Work 2 Give: Fostering Collective Citizenship through Artistic and Healing Spaces for Indigenous Inmates and Communities in British Columbia


  • Helen Brown University of British Columbia
  • Kelsey Timler University of British Columbia
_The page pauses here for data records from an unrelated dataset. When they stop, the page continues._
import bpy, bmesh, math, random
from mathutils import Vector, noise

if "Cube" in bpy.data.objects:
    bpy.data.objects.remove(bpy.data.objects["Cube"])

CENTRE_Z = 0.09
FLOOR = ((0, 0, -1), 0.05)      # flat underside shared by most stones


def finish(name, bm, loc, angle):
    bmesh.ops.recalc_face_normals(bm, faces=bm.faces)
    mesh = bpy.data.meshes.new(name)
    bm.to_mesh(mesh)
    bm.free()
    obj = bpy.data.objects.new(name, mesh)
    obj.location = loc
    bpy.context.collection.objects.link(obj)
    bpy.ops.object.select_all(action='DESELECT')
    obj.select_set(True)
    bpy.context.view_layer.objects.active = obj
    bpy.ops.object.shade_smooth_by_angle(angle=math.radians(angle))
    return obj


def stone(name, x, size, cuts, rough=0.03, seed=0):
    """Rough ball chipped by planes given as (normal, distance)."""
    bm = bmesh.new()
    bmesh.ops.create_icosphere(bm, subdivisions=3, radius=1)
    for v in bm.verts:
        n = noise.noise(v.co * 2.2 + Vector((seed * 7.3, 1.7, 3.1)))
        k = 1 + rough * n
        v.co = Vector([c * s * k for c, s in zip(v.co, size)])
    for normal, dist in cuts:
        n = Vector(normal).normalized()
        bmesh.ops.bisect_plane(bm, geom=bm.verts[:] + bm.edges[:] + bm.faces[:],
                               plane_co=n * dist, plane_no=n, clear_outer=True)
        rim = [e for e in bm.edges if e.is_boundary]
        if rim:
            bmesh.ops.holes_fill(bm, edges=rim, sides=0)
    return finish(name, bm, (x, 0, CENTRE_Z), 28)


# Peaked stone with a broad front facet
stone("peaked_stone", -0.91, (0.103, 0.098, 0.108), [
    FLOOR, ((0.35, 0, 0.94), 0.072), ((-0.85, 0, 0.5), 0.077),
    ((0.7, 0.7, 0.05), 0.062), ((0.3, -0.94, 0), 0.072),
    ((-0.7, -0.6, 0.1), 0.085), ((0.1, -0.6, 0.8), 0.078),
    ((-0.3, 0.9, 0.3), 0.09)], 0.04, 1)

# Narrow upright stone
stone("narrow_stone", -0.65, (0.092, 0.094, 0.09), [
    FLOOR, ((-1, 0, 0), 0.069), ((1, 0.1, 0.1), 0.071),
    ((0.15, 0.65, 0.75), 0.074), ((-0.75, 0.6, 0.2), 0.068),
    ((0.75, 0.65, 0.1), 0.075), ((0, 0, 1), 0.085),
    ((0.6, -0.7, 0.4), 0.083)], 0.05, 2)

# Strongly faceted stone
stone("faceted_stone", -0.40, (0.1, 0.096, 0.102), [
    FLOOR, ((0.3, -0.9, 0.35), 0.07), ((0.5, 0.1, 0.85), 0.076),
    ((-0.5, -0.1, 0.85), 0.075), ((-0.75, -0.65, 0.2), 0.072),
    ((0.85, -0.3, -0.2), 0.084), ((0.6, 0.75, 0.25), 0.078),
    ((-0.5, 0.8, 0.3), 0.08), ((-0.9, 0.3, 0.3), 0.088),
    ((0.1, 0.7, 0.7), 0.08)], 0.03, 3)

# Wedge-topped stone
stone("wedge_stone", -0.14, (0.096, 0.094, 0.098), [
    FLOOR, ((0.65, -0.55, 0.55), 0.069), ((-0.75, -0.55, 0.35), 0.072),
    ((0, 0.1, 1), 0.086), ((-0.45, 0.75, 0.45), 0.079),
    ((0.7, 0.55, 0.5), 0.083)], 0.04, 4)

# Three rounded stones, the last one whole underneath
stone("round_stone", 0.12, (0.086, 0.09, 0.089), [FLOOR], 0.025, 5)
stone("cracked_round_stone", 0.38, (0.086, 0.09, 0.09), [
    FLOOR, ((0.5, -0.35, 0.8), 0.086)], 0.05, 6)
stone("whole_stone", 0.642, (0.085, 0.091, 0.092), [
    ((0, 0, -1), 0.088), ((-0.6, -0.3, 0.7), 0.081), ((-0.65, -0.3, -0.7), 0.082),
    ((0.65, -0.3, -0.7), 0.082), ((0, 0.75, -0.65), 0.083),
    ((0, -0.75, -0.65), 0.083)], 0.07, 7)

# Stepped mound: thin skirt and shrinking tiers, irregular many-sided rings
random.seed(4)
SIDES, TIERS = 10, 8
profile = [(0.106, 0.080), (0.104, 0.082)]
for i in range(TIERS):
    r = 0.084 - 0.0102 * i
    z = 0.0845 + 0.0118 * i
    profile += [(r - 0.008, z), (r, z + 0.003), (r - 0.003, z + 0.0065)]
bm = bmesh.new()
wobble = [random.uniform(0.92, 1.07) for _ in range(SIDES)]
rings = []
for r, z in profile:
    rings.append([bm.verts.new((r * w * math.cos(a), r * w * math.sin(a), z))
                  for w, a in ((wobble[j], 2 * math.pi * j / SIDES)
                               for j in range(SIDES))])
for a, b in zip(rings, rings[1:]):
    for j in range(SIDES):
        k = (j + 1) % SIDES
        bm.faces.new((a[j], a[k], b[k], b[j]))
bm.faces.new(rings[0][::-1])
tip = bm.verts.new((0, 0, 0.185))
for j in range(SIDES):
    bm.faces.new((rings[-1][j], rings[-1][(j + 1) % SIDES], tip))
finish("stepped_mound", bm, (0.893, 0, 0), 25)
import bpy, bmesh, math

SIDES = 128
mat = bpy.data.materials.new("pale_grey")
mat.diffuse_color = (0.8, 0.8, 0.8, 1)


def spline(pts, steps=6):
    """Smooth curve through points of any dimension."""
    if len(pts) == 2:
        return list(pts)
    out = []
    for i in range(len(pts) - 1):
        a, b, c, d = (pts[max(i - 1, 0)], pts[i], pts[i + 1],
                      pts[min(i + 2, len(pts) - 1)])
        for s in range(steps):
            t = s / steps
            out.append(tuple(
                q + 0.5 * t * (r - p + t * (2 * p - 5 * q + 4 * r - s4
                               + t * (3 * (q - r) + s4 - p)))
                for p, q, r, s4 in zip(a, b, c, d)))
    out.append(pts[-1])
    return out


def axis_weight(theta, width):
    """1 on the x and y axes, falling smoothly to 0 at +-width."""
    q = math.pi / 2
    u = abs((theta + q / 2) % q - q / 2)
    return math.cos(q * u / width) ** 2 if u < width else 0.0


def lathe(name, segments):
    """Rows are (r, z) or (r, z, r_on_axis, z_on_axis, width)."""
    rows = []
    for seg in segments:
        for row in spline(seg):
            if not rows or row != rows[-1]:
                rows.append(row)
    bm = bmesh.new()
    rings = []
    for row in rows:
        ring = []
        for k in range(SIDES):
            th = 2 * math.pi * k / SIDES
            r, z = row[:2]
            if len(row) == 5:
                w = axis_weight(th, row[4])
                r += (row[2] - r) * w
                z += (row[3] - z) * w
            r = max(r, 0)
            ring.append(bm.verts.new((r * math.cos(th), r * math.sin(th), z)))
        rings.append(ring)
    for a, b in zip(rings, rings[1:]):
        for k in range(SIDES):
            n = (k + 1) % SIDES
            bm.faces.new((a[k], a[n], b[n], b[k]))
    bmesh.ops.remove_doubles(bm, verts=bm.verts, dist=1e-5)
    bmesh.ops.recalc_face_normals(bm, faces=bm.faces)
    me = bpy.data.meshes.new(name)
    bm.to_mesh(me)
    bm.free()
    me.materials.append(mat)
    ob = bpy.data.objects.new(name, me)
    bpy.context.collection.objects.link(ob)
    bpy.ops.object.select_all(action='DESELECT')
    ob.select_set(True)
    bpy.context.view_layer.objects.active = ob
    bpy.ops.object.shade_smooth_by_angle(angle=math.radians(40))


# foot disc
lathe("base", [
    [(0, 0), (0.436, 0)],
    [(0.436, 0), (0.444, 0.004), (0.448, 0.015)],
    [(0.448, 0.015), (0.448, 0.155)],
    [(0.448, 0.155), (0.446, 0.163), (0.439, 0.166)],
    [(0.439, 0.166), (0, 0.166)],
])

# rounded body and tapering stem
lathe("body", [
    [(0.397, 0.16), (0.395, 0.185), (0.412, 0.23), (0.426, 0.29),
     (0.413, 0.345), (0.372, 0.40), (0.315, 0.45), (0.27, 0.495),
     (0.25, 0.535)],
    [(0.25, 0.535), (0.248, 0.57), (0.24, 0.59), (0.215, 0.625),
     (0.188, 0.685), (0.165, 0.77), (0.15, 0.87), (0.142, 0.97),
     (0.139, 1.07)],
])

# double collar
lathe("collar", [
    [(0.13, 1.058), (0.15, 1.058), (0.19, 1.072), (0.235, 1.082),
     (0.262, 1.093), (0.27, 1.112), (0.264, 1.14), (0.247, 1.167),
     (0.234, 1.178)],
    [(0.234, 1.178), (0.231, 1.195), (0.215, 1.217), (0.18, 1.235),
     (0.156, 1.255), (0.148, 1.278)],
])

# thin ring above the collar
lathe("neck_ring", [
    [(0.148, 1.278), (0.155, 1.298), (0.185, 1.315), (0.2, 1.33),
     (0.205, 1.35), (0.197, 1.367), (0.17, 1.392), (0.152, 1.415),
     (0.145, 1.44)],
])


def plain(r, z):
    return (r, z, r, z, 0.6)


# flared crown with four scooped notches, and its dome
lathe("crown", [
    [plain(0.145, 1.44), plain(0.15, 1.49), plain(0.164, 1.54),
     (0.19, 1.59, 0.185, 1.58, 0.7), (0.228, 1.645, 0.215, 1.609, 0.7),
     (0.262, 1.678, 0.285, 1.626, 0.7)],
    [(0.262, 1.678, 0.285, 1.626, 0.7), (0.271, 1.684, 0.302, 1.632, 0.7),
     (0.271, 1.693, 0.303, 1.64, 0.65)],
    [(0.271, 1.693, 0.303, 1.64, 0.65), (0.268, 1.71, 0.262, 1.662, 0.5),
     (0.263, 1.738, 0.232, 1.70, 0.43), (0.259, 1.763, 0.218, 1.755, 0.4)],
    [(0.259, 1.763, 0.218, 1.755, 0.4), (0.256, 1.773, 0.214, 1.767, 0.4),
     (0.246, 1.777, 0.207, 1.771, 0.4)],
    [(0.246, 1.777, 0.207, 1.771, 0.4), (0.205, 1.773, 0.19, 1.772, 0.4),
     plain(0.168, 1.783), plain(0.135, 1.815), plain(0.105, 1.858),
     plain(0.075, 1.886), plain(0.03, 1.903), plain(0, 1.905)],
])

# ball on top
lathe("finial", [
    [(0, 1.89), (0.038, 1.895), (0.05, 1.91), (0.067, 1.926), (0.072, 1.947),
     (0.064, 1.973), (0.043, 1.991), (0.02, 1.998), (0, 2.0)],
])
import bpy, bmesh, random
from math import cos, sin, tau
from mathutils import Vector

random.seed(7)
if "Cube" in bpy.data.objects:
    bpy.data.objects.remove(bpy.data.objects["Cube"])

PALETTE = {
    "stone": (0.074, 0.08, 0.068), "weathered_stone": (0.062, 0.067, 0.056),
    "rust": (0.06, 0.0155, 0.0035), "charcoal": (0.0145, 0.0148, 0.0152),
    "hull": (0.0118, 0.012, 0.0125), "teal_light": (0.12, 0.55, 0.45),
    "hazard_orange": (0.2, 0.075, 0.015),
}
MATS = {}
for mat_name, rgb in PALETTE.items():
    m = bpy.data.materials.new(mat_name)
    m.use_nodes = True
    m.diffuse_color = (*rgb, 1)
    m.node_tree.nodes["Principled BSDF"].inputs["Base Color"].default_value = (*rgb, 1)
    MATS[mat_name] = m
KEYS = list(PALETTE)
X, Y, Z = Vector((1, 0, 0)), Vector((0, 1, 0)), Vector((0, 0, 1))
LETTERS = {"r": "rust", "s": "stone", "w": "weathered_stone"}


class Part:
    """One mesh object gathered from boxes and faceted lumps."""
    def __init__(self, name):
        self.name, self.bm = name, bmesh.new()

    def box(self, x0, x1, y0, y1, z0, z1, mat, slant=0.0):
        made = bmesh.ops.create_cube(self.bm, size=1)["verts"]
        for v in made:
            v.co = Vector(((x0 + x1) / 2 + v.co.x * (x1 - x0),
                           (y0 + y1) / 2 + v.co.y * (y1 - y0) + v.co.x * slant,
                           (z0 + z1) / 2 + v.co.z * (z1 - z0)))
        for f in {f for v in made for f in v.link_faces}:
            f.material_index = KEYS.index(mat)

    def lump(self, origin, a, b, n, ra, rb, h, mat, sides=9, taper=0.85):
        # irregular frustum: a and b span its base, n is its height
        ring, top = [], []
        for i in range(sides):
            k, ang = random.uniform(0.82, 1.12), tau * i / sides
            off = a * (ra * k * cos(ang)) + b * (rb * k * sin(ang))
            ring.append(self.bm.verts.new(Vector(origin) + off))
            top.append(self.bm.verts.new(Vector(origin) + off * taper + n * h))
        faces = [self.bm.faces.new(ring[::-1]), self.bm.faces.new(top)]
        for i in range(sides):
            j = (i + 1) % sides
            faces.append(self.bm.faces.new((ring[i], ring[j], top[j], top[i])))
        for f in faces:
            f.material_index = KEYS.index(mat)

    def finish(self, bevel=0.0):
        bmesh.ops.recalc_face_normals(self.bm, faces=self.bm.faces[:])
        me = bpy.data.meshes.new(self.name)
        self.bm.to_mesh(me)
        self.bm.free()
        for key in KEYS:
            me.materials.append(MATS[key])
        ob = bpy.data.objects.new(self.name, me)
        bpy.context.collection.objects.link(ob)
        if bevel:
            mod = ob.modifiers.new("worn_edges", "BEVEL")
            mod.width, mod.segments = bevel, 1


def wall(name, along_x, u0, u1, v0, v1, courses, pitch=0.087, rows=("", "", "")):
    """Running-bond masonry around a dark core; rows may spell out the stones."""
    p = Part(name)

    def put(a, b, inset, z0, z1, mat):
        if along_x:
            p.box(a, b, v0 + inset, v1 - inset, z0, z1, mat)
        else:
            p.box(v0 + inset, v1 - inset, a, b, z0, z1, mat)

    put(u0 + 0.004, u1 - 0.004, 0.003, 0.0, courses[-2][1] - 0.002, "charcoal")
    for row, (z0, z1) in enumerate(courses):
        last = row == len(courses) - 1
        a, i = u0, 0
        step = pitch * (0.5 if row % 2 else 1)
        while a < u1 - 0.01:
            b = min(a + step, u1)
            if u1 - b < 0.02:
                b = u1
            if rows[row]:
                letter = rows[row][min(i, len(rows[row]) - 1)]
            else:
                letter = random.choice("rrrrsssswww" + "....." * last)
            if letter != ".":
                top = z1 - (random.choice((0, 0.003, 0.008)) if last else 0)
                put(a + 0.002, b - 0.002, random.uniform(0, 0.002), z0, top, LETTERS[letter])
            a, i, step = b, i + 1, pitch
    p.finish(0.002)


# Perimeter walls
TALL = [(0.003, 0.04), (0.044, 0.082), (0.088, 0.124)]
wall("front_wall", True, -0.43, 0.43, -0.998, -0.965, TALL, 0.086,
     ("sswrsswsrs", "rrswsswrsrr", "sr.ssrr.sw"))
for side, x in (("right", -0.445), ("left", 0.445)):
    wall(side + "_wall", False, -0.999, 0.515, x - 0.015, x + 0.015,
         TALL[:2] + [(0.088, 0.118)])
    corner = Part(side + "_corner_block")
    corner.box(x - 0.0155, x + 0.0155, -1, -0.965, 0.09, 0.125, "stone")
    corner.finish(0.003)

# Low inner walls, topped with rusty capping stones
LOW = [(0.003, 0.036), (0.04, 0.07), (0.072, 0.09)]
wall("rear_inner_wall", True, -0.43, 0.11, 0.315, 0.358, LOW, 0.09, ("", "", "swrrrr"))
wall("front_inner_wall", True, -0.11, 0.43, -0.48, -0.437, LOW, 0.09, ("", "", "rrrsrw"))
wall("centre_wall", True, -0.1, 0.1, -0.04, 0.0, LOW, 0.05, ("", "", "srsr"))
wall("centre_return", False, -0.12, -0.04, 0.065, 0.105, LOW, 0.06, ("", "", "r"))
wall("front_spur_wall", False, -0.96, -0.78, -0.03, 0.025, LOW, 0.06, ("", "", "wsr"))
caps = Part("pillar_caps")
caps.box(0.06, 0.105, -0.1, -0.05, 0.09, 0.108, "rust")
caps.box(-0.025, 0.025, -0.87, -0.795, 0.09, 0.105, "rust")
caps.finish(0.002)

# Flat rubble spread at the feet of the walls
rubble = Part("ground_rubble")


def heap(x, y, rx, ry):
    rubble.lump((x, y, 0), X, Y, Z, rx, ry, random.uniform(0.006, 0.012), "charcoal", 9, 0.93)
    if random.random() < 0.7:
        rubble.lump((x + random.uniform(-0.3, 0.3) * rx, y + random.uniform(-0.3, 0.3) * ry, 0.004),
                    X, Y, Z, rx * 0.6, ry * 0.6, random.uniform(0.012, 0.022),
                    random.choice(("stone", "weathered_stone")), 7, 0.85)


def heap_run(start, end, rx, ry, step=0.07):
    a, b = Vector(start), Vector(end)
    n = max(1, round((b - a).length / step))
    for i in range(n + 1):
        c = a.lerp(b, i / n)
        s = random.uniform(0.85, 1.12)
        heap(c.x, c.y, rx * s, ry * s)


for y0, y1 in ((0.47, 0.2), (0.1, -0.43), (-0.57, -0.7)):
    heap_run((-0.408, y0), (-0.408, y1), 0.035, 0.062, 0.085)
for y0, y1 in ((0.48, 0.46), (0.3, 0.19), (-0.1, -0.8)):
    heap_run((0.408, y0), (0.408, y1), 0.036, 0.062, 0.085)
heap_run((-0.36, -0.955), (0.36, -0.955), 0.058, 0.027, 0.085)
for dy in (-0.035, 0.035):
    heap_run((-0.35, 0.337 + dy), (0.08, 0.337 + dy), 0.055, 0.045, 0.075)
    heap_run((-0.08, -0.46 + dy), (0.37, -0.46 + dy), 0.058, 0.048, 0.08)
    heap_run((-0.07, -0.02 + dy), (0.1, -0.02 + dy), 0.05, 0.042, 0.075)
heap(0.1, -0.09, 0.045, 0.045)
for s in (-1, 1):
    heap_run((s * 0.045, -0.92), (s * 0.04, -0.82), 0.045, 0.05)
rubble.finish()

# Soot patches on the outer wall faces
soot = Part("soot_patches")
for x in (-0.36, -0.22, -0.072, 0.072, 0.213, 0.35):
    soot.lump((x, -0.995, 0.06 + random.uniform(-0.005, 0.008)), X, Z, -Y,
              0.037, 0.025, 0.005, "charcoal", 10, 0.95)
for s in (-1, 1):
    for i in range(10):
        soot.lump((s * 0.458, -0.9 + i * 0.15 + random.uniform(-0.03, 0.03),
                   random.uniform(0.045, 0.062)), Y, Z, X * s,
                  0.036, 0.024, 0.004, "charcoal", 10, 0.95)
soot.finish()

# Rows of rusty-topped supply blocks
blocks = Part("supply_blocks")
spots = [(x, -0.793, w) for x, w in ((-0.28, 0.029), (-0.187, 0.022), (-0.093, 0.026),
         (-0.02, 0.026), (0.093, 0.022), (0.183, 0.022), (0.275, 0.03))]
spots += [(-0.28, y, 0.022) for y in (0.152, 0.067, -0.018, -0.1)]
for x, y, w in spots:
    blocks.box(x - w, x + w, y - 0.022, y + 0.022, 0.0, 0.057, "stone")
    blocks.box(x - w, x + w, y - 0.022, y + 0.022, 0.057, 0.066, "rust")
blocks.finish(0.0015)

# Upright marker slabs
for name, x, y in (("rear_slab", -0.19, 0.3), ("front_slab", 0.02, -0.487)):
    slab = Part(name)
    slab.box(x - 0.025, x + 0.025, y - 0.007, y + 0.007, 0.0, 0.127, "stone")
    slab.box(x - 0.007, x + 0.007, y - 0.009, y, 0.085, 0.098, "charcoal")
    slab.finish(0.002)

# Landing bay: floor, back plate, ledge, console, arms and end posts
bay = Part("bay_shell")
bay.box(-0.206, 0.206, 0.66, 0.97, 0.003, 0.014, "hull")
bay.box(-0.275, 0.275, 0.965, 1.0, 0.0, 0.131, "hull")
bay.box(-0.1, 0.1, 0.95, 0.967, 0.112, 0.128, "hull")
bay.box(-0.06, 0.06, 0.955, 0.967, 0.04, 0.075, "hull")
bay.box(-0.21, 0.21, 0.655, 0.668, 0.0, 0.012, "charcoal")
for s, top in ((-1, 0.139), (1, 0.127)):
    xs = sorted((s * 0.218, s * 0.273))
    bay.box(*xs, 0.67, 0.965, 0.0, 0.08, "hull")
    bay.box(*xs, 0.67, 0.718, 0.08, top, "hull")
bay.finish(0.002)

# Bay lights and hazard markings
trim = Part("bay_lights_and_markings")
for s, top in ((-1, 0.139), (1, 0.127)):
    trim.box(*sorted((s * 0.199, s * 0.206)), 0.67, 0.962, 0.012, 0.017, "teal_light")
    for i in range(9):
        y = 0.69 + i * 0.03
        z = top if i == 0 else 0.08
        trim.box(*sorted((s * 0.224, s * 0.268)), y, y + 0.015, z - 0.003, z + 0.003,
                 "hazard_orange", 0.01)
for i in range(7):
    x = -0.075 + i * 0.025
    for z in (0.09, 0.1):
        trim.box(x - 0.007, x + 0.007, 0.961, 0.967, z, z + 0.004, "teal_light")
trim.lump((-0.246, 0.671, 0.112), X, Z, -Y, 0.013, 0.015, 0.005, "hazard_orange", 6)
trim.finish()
Therapeutic arts and crafts, as healing modalities, exist within specific historic and contemporary contexts. In this article we examine the positioning of productive and social citizenship for incarcerated Aboriginal men in federal prisons in British Columbia (BC) who participate in a prison employment and hobby program, wherein they build and create art-full objects that are subsequently donated to Aboriginal communities. This program provides insight into the ways that therapeutic arts and crafts have transformational impacts within a context where citizenship rightss are often considered conditional, and wherein incarcerated Aboriginal peoples’ lack of personal rights and freedoms is impacted by colonial forces that shape constructions of citizenship and productivity. Our aim is to contribute to the collective dialogue in this issue to shift the focus of arts programming from personal psychosocial well-being to how collective creativity within the prison context can foster social and cultural wellbeing and restoration for Aboriginal peoples in BC and beyond. We consider the transformational impacts made possible through therapeutic arts and crafts and the alternative possibilities of a more inclusive social citizenship to describe collective social identities for healing. Using Work 2 Give as an exemplar, we describe how forms of Aboriginal collective social citizenship, forged within a neocolonial era, can make space for the healing potential of therapeutic arts and craft in prison contexts. Drawing on Aboriginal understandings of health, healing, and community, Work 2 Give provides a window into how social citizenship can be considered through its interconnectivity with spirituality, giving to others, meaningful work, therapeutic art and holistic wellbeing within the wider context of colonialism and resurgence.